Start of The input

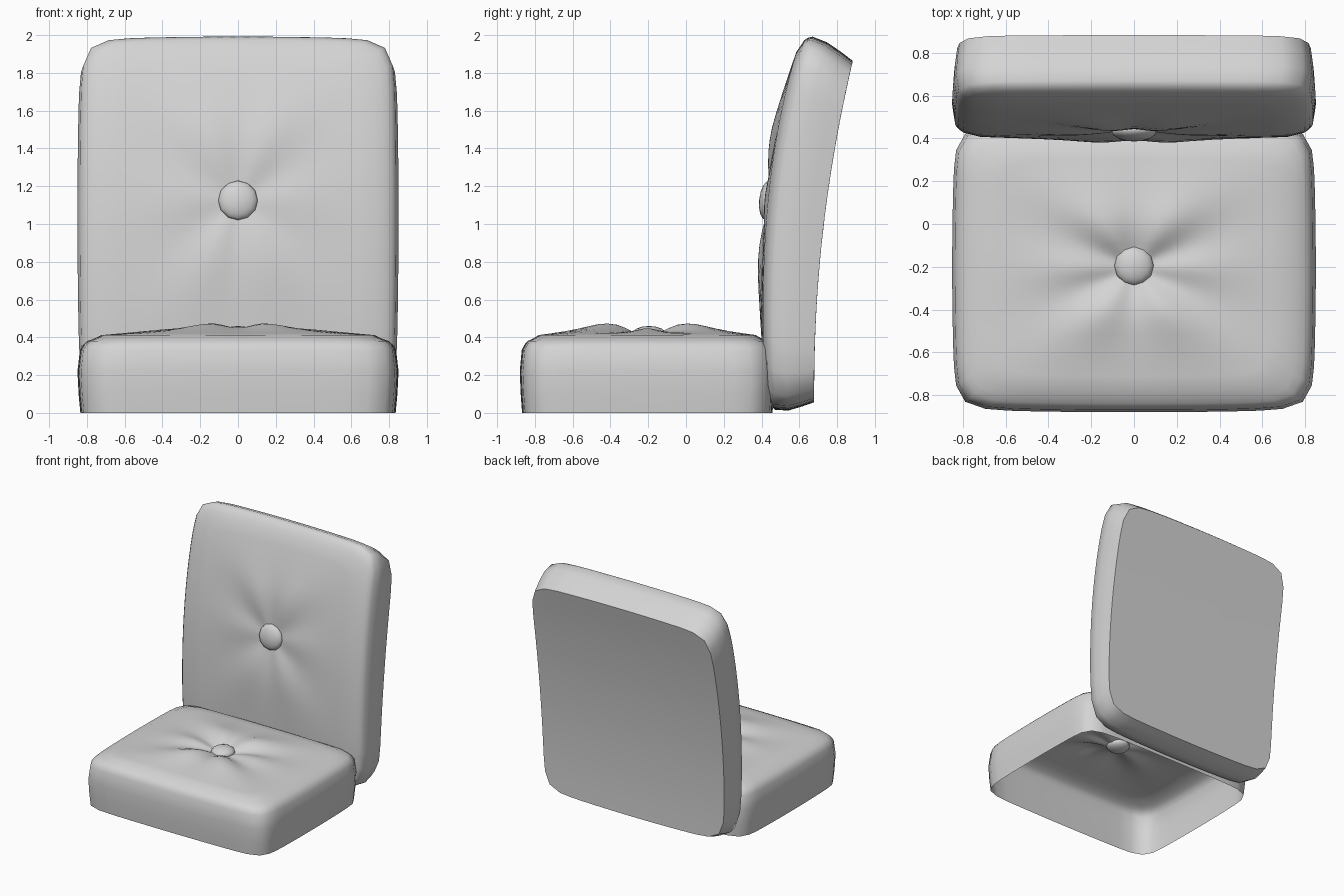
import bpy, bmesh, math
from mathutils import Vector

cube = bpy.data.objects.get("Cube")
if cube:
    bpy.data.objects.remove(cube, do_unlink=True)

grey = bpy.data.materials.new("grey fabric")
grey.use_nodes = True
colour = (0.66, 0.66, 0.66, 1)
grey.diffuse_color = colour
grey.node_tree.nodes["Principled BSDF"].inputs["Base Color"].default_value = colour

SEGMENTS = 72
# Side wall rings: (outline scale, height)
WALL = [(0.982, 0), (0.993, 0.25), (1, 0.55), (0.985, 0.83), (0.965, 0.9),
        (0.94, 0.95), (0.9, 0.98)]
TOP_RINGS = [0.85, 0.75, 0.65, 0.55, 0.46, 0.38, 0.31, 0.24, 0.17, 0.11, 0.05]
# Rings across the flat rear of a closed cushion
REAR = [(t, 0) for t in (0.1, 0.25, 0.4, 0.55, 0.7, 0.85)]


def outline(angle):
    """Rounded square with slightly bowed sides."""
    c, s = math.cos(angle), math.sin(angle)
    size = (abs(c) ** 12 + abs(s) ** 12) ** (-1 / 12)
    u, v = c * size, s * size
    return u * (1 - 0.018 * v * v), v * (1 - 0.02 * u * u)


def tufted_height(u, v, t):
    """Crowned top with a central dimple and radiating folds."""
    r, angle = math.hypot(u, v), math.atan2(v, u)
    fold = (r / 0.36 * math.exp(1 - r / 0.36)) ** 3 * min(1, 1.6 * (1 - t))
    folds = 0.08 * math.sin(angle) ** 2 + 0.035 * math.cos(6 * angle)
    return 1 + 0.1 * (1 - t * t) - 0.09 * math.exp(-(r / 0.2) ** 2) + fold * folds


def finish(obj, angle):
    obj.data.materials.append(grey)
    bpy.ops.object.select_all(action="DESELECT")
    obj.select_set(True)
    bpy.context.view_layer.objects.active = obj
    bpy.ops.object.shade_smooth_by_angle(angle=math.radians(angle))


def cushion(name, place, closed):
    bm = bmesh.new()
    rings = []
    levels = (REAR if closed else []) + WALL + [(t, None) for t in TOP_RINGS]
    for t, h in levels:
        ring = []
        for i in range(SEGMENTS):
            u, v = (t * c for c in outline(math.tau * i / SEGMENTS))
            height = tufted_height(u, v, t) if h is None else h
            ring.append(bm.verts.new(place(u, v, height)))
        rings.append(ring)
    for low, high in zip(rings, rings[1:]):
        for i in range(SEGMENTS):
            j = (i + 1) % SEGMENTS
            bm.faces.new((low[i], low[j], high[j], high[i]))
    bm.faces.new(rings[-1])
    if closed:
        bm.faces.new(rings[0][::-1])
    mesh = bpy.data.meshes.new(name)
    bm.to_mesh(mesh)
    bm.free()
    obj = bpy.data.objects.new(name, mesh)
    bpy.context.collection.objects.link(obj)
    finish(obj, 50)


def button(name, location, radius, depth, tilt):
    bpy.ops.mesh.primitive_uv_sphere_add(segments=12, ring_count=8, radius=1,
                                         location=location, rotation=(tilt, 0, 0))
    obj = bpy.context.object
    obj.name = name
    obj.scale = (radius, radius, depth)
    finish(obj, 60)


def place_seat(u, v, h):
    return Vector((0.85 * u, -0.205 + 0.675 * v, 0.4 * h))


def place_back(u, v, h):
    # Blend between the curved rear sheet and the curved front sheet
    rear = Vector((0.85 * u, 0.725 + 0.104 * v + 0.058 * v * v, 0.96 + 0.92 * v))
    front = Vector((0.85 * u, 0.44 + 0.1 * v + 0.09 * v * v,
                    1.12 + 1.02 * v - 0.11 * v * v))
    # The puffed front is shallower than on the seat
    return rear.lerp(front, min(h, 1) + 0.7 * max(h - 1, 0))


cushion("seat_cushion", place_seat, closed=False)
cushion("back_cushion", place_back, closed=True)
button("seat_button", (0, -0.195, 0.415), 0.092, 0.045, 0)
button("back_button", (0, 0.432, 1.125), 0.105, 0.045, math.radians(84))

End of The input

Instructions for the task – Repeat the material exactly and drop each image.

Response to the exercise –
import bpy, bmesh, math
from mathutils import Vector

cube = bpy.data.objects.get("Cube")
if cube:
    bpy.data.objects.remove(cube, do_unlink=True)

grey = bpy.data.materials.new("grey fabric")
grey.use_nodes = True
colour = (0.66, 0.66, 0.66, 1)
grey.diffuse_color = colour
grey.node_tree.nodes["Principled BSDF"].inputs["Base Color"].default_value = colour

SEGMENTS = 72
# Side wall rings: (outline scale, height)
WALL = [(0.982, 0), (0.993, 0.25), (1, 0.55), (0.985, 0.83), (0.965, 0.9),
        (0.94, 0.95), (0.9, 0.98)]
TOP_RINGS = [0.85, 0.75, 0.65, 0.55, 0.46, 0.38, 0.31, 0.24, 0.17, 0.11, 0.05]
# Rings across the flat rear of a closed cushion
REAR = [(t, 0) for t in (0.1, 0.25, 0.4, 0.55, 0.7, 0.85)]


def outline(angle):
    """Rounded square with slightly bowed sides."""
    c, s = math.cos(angle), math.sin(angle)
    size = (abs(c) ** 12 + abs(s) ** 12) ** (-1 / 12)
    u, v = c * size, s * size
    return u * (1 - 0.018 * v * v), v * (1 - 0.02 * u * u)


def tufted_height(u, v, t):
    """Crowned top with a central dimple and radiating folds."""
    r, angle = math.hypot(u, v), math.atan2(v, u)
    fold = (r / 0.36 * math.exp(1 - r / 0.36)) ** 3 * min(1, 1.6 * (1 - t))
    folds = 0.08 * math.sin(angle) ** 2 + 0.035 * math.cos(6 * angle)
    return 1 + 0.1 * (1 - t * t) - 0.09 * math.exp(-(r / 0.2) ** 2) + fold * folds


def finish(obj, angle):
    obj.data.materials.append(grey)
    bpy.ops.object.select_all(action="DESELECT")
    obj.select_set(True)
    bpy.context.view_layer.objects.active = obj
    bpy.ops.object.shade_smooth_by_angle(angle=math.radians(angle))


def cushion(name, place, closed):
    bm = bmesh.new()
    rings = []
    levels = (REAR if closed else []) + WALL + [(t, None) for t in TOP_RINGS]
    for t, h in levels:
        ring = []
        for i in range(SEGMENTS):
            u, v = (t * c for c in outline(math.tau * i / SEGMENTS))
            height = tufted_height(u, v, t) if h is None else h
            ring.append(bm.verts.new(place(u, v, height)))
        rings.append(ring)
    for low, high in zip(rings, rings[1:]):
        for i in range(SEGMENTS):
            j = (i + 1) % SEGMENTS
            bm.faces.new((low[i], low[j], high[j], high[i]))
    bm.faces.new(rings[-1])
    if closed:
        bm.faces.new(rings[0][::-1])
    mesh = bpy.data.meshes.new(name)
    bm.to_mesh(mesh)
    bm.free()
    obj = bpy.data.objects.new(name, mesh)
    bpy.context.collection.objects.link(obj)
    finish(obj, 50)


def button(name, location, radius, depth, tilt):
    bpy.ops.mesh.primitive_uv_sphere_add(segments=12, ring_count=8, radius=1,
                                         location=location, rotation=(tilt, 0, 0))
    obj = bpy.context.object
    obj.name = name
    obj.scale = (radius, radius, depth)
    finish(obj, 60)


def place_seat(u, v, h):
    return Vector((0.85 * u, -0.205 + 0.675 * v, 0.4 * h))


def place_back(u, v, h):
    # Blend between the curved rear sheet and the curved front sheet
    rear = Vector((0.85 * u, 0.725 + 0.104 * v + 0.058 * v * v, 0.96 + 0.92 * v))
    front = Vector((0.85 * u, 0.44 + 0.1 * v + 0.09 * v * v,
                    1.12 + 1.02 * v - 0.11 * v * v))
    # The puffed front is shallower than on the seat
    return rear.lerp(front, min(h, 1) + 0.7 * max(h - 1, 0))


cushion("seat_cushion", place_seat, closed=False)
cushion("back_cushion", place_back, closed=True)
button("seat_button", (0, -0.195, 0.415), 0.092, 0.045, 0)
button("back_button", (0, 0.432, 1.125), 0.105, 0.045, math.radians(84))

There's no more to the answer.